- You enjoy the activity.
- You can let it occupy most of your mind.
- You can put your mind on automatic and free some thought for your current problems.
- The activity has minimal prep time. (This is so you can access it whenever. Traveling the world, for instance is not a good idea for this type of activity.)
Listening to music fits this bill for me. If you find something that works for you hold on to it. The rest and relaxation you get from it is worth it. We all get overwhelmed and we all need to just step back for a bit. Try it out, I think you’ll like it.
Over the last few months I have been binging on all things Neil deGrasse Tyson and let me tell you, that man is an insanely good speaker. I have always had an interest in the physical sciences and engineering, so his shows like Cosmos and the Inexplicable Universe are incredible insights into the world of practical science. Modern astrophysicists and theoretical physicists are the great explorers of our time. They are pioneers out there on the edge of human knowledge and understanding. I think it’s a wonder that more people aren’t interested in these people and their research. In many of Tyson’s lectures he refers to the short sightedness of the government and even the public. One of his examples is the time delay between Faraday’s original electromagnetic experiments and the first uses of generators in industry. The gap is about 30 years and the principles of Faraday’s experiments are still the basics of how all of our electricity is created today.
I think the real reason that there is not more interest in these pioneer sciences is that most people (including myself) are geared by our current culture for instant gratification.
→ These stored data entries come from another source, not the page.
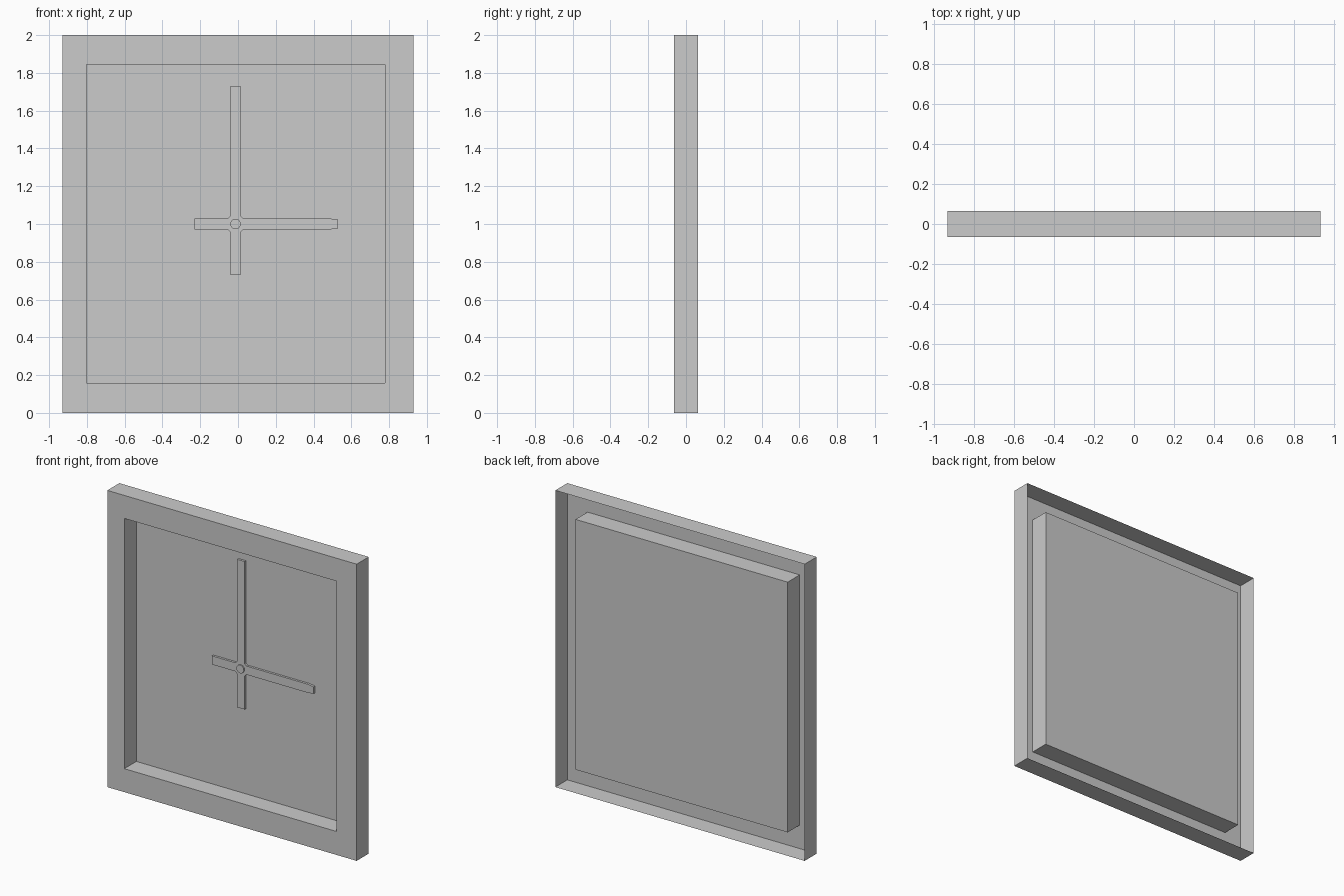
import bpy, bmesh, math

if "Cube" in bpy.data.objects:
    bpy.data.objects.remove(bpy.data.objects["Cube"])

D = 0.064          # half depth of the case
CX, CZ = -0.013, 1.0   # centre of the hands


def finish(name, bm):
    me = bpy.data.meshes.new(name)
    bm.to_mesh(me)
    bm.free()
    ob = bpy.data.objects.new(name, me)
    bpy.context.collection.objects.link(ob)
    return ob


def ring(bm, pts, y):
    return [bm.verts.new((x, y, z)) for x, z in pts]


def bridge(bm, a, b):
    n = len(a)
    for i in range(n):
        j = (i + 1) % n
        bm.faces.new((a[i], a[j], b[j], b[i]))


def rect(x0, x1, z0, z1):
    return [(x0, z0), (x1, z0), (x1, z1), (x0, z1)]


def raised(name, pts, y_front, y_back):
    # counter-clockwise outline seen from the front, open where it meets the dial
    bm = bmesh.new()
    front, back = ring(bm, pts, y_front), ring(bm, pts, y_back)
    bm.faces.new(front)
    bridge(bm, back, front)
    return finish(name, bm)


# case: thin shell open at the back, folded inwards around a deep recess
outer = rect(-0.93, 0.93, 0, 2)
inner = rect(-0.803, 0.779, 0.158, 1.845)
bm = bmesh.new()
loops = [ring(bm, outer, D), ring(bm, outer, -D), ring(bm, inner, -D), ring(bm, inner, D)]
for a, b in zip(loops, loops[1:]):
    bridge(bm, a, b)
bm.faces.new(loops[-1])
finish("clock_case", bm)

# hands: one flat cross with tapered tips and chamfered inner corners
w, c = 0.029, 0.012
cross = [
    (-w, -0.267), (w, -0.267), (w, -w - c), (w + c, -w),
    (0.50, -w), (0.543, -w + 0.006), (0.543, w - 0.006), (0.50, w),
    (w + c, w), (w, w + c), (w, 0.66), (w - 0.003, 0.73), (-w + 0.003, 0.73), (-w, 0.66),
    (-w, w + c), (-w - c, w), (-0.216, w), (-0.216, -w), (-w - c, -w), (-w, -w - c),
]
raised("clock_hands", [(CX + x, CZ + z) for x, z in cross], 0.049, D)

# centre pin
N = 12
pin = [(CX + 0.028 * math.cos(2 * math.pi * i / N), CZ + 0.028 * math.sin(2 * math.pi * i / N))
       for i in range(N)]
raised("centre_pin", pin, 0.041, 0.049)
Think about it, how long would you wait for a computer program to boot up before you think there is a problem? How long do you want to wait for a product to be delivered to you from across the world? I admit that I suffer this type of bias in my work all the time. My software testing has me working on a combination of software and hardware that is not your standard PC. One of our consoles (they are pretty much panels with screens and small pseudo computers) takes up to three minutes to boot up. When was the last time your computer took three minutes to boot? (If your computer always takes 3 minutes… well you should get that looked at) Patience is just not in our cultures vocabulary these days. With our hectic lives we don’t want to wait for results. We want the tree and not the seed. The problem with this attitude is that there are many worthwhile things that take time. Improving skills and paying off mortgages are just a couple of examples.
I think that this impatience is not new. If humans as a species where not impatient, then faster means of travel would only have been a novelty, faster way of cooking food would not exist. We see other people who can improve faster than us and we are impatient about our own progress. Ultimately though, I believe that this impatience stems from our own memory and its perception of time. Based solely off of my own experiences, I can never truly recall how long events took place. Usually I have to go off of specific events that I remember actual times for and do the math. This type of remembering gets even harder when the timescale increases to beyond a couple of weeks. When was the last wedding you attended? How long did the ceremony last? If you can answer these, good for you, you have an excellent memory.
We don’t realize how long things take and get impatient for results. While sometimes this is a good thing, we need to be able to recognize when waiting is called for. Not everything is fast, so next time you find yourself asking “are we there yet?” Take a second look. Maybe patience is called for.